I thoroughly enjoyed the first season of this adaptation of Richard Morgan’s book(s), but it took me a while to get around the the second. Truth be told, I have very little recollection of the second and third books, so it took a bit of research to say that this second series is based on the third book, Woken Furies.
A bit of background… in the far future, the science of ‘stacks’ allows for a person’s memories to be downloaded and turned into DHF (Digital Human Freight) to be sent across the stars faster than a human could ever travel. The galaxy has thus been populated. A side effect of the process, though, is that the very rich can clone their bodies and download their consciousness into them regularly – thus achieving immortality.
Takeshi Kovacs is a soldier. No, more The soldier. He’s trained to fight from the instant he wakes in a new ‘sleeve’ (body), without the usual period of readjustment.
Following the events in season 1, Kovacs finds himself returning to his home planet, Harlen’s World. But there’s no time for nostalgia between the politics, the repeat glimpses of a former lover who is surely dead, and oh yeah, the serial killer going around causing ‘real death’ – one that can’t be undone with a clone and a backup – of the society’s founding families.
I will admit that Joel Kinnaman was a big part of the appeal of season 1, and not just cos he kept taking his shirt off 😉 Any show that swaps out the lead actors has an uphill battle, so kudos to them for nabbing Anthony Mackie for the new Kovac sleeve. Better known as one of the Avengers, Mackie is excellent with the physicality of the role and does almost as well as Kinnaman with the not-quite-emotionless soldier.
However, I still ended up being less than impressed with the second season, and that’s because of the story.
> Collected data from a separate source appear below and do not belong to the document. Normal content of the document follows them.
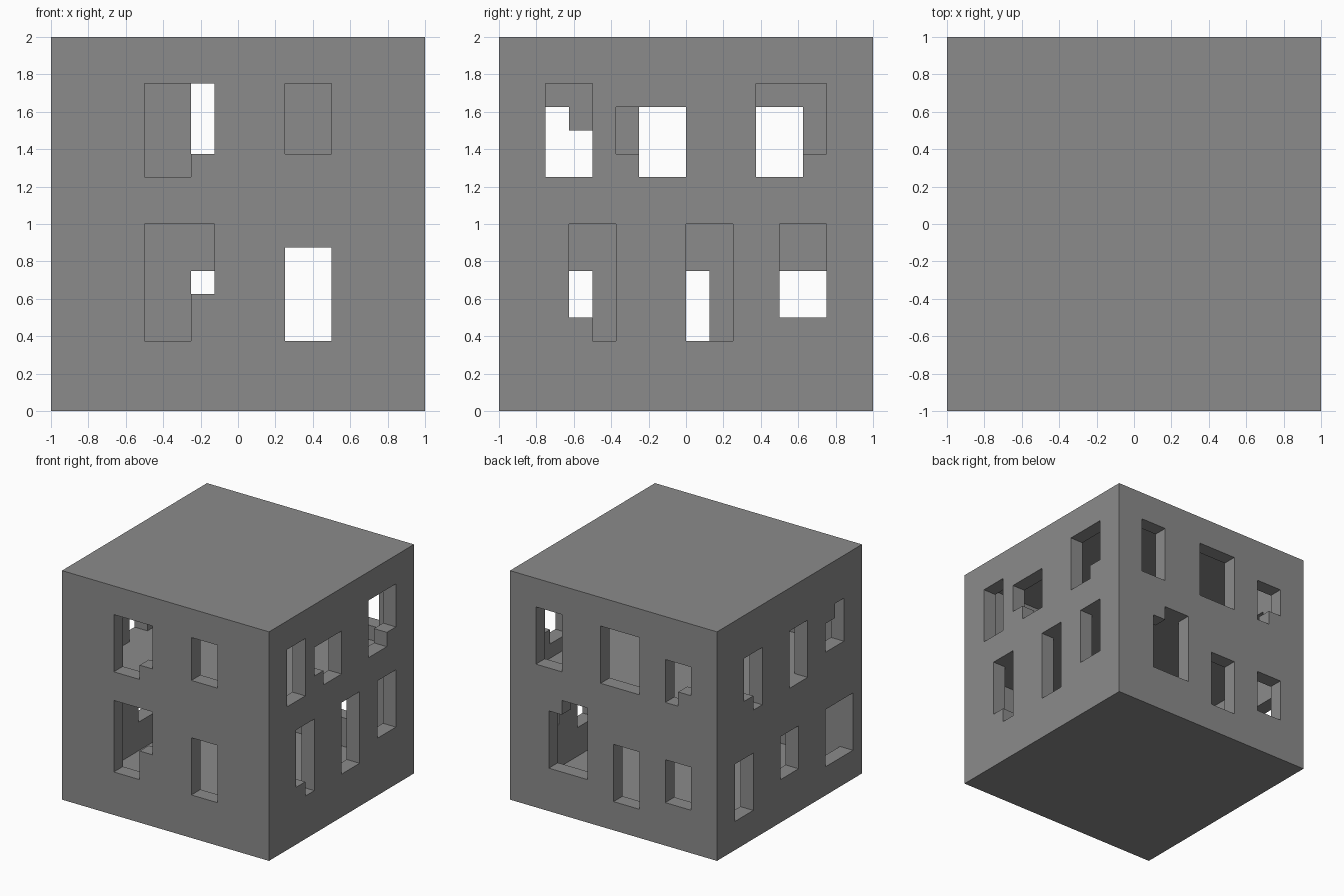
import bpy, bmesh
from mathutils import Vector

if "Cube" in bpy.data.objects:
    bpy.data.objects.remove(bpy.data.objects["Cube"], do_unlink=True)

U = 0.125      # wall thickness, also the layout module


def box(name, lo, hi):
    """Axis-aligned box between two corners."""
    bm = bmesh.new()
    bmesh.ops.create_cube(bm, size=1)
    lo, hi = Vector(lo), Vector(hi)
    for v in bm.verts:
        v.co = (lo + hi) / 2 + v.co * (hi - lo)
    mesh = bpy.data.meshes.new(name)
    bm.to_mesh(mesh)
    bm.free()
    obj = bpy.data.objects.new(name, mesh)
    bpy.context.collection.objects.link(obj)
    return obj


def cut(target, lo, hi):
    """Subtract a box from the target and discard the cutter."""
    cutter = box("cutter", lo, hi)
    cutter.hide_render = True
    mod = target.modifiers.new("opening", "BOOLEAN")
    mod.operation, mod.solver, mod.object = "DIFFERENCE", "EXACT", cutter
    bpy.context.view_layer.objects.active = target
    bpy.ops.object.modifier_apply(modifier=mod.name)
    mesh = cutter.data
    bpy.data.objects.remove(cutter, do_unlink=True)
    bpy.data.meshes.remove(mesh)


# Windows in modules: start, end along the wall, bottom, top.
# Stepped windows are two overlapping rectangles.
FRONT = [(-4, -1, 11, 14), (-4, -2, 10, 14), (2, 4, 11, 14),
         (-4, -1, 5, 8), (-4, -2, 3, 8), (2, 4, 3, 7)]
BACK = [(4, 6, 10, 14), (-2, 1, 10, 14), (-6, -4, 11, 13), (-5, -4, 10, 13),
        (2, 5, 3, 7), (2, 4, 3, 8), (-2, 0, 2, 6), (-6, -4, 3, 6)]
PLUS_X = [(-6, -4, 10, 14), (-3, 0, 11, 13), (-2, 0, 10, 13),
          (3, 6, 11, 14), (3, 5, 10, 14),
          (-5, -3, 4, 8), (-4, -3, 3, 8), (0, 2, 3, 8), (4, 6, 4, 8)]
MINUS_X = [(3, 5, 10, 13), (3, 4, 9, 13), (-2, 0, 9, 13),
           (-6, -4, 10, 12), (-6, -5, 10, 13),
           (4, 6, 2, 6), (-1, 1, 3, 6), (-7, -4, 2, 6)]

# Building block with two hollow storeys
building = box("building_shell", (-1, -1, 0), (1, 1, 2))
inner = 1 - U
for bottom, top in ((U, 8 * U), (9 * U, 15 * U)):
    cut(building, (-inner, -inner, bottom), (inner, inner, top))

# Window openings, each through one wall only
for windows, axis, side in ((FRONT, "y", -1), (BACK, "y", 1),
                            (PLUS_X, "x", 1), (MINUS_X, "x", -1)):
    near, far = sorted((side * (inner - 0.05), side * 1.1))
    for a, b, bottom, top in windows:
        a, b, bottom, top = a * U, b * U, bottom * U, top * U
        if axis == "y":
            cut(building, (a, near, bottom), (b, far, top))
        else:
            cut(building, (near, a, bottom), (far, b, top))

# Clean up flat faces
bm = bmesh.new()
bm.from_mesh(building.data)
bmesh.ops.remove_doubles(bm, verts=bm.verts, dist=0.0005)
bmesh.ops.dissolve_limit(bm, angle_limit=0.01, verts=bm.verts, edges=bm.edges)
for f in bm.faces:
    f.smooth = False
    f.material_index = 0
bm.to_mesh(building.data)
bm.free()

# Plain grey finish
grey = bpy.data.materials.new("plain_grey")
grey.use_nodes = True
colour = (0.26, 0.26, 0.26, 1)
grey.diffuse_color = colour
grey.node_tree.nodes["Principled BSDF"].inputs["Base Color"].default_value = colour
building.data.materials.clear()
building.data.materials.append(grey)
Series 1 was about world building and the fantastic tech that’s caused so many changes – with a huge murder mystery thrown in on top of amazing visuals. Here, though, it’s all about Quellcrist Falconer, Kovac’s lost love and head of the rebellion, and it just wasn’t as interesting a story as I wanted. Sure, by the end there are stronger background threads, but by that point I’d struggled to hold as much interest.
Maybe that’s why I didn’t really remember the second and third books. I can’t comment on how closely they stuck to the text, but it feels like something was a bit missing in making all the elements work more smoothly – and entertainingly – together.
Still worth a watch if you liked the first season, but go in with much lower expectations.
First broadcast: February 2020
Episodes: 8 @ ~50 mins each
My rating: 7/10